The impact of childbirth preparation and support on labor and birth outcomes
The purpose of this study was to investigate various types and levels of childbirth preparation and social support and their impact on women's childbirth experiences. Forty-five primiparous women recruited from health care facilities and childbirth preparation classes participated in the study. After the birth of their infants, participants completed a survey in their homes and mailed it to the investigator. The survey contained the following dependent measures: (1) Background Information; (2) Childbirth Preparation Measure; (3) Support Behaviors Inventory; (4) Labor Support Index; (5) Labor Agentry Scale; (6) Labor/Delivery Evaluation Scale; and (7) Labor and Delivery Information Measure.
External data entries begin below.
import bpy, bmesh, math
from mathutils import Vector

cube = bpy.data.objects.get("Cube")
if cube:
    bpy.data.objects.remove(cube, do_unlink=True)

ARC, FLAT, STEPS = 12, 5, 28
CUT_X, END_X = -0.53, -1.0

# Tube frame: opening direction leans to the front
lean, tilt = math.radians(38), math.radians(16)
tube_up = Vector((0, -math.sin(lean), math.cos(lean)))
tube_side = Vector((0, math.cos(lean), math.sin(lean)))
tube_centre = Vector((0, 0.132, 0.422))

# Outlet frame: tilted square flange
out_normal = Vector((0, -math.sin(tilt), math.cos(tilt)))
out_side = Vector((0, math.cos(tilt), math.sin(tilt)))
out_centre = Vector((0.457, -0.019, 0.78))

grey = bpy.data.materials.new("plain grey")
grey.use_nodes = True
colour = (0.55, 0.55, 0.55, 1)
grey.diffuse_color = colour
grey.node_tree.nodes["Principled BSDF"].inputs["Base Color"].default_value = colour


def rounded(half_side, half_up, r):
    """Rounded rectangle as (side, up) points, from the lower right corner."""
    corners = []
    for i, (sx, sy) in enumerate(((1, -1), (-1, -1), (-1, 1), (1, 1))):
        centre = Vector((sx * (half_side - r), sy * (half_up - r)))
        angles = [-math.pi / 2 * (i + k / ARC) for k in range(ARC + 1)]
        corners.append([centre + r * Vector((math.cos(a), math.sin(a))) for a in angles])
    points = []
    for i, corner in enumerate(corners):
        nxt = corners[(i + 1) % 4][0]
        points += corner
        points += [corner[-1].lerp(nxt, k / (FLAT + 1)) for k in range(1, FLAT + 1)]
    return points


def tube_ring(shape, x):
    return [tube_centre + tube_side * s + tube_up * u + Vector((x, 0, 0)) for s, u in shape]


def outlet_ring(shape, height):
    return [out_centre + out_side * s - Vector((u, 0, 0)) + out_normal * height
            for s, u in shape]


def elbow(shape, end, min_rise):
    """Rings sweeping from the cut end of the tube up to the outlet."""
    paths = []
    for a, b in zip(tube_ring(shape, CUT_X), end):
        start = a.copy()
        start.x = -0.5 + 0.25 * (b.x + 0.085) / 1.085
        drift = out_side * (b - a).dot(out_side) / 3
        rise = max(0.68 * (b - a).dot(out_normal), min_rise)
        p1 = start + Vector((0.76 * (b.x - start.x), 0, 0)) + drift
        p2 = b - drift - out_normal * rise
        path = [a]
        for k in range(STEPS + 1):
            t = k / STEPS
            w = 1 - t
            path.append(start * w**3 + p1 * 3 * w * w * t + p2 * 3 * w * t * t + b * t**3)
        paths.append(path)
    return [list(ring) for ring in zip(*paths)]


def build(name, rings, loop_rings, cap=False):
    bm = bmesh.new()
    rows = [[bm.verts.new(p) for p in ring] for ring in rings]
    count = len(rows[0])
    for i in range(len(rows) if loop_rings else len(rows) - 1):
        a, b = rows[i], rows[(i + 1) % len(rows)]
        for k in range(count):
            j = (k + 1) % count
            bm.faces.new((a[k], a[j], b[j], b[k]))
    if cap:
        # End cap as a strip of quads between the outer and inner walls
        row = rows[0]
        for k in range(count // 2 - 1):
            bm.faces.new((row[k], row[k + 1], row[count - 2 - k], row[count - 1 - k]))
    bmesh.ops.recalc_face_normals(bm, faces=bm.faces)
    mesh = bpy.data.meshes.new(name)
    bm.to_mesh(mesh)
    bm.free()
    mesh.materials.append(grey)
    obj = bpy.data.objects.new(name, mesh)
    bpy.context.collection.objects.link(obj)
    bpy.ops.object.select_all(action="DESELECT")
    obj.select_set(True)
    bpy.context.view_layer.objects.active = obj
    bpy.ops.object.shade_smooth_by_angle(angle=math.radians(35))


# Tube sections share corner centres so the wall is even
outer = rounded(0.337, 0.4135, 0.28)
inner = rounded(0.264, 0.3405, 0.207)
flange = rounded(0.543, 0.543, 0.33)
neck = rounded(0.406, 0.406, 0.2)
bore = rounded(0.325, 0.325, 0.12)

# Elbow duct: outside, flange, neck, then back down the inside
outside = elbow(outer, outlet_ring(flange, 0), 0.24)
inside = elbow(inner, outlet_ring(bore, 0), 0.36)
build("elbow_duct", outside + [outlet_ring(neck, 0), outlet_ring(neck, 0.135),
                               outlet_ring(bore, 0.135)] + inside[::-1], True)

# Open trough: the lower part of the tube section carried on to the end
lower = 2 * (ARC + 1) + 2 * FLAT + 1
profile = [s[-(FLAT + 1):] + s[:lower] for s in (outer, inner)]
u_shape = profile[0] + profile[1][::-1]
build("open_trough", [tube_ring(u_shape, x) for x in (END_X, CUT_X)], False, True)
It was hypothesized that pain perception and perceived control would be predicted by formal childbirth preparation and social support during labor, and that satisfaction with labor and delivery would be predicted by social support during labor and perceived control. Results indicated that labor and delivery evaluation was significantly predicted by perceived control and that perceived control and pain perception were significantly predicted by socioeconomic status. Lower income women reported higher levels of pain during childbirth, were less likely to attend childbirth preparation classes, and more likely to acquire information about childbirth from their mothers than higher income women. Women who attended classes learned more about labor and delivery and used a wider variety of coping strategies than women who did not attend classes. Findings from this study challenge the assumptions that lower and higher income women experience different childbirth outcomes, and that women who do not attend classes are "unprepared." Implications for research and practice include a re-evaluation of the way childbirth education is conceptualized.
0453: Womens studies
0680: Health education
0451: Social psychology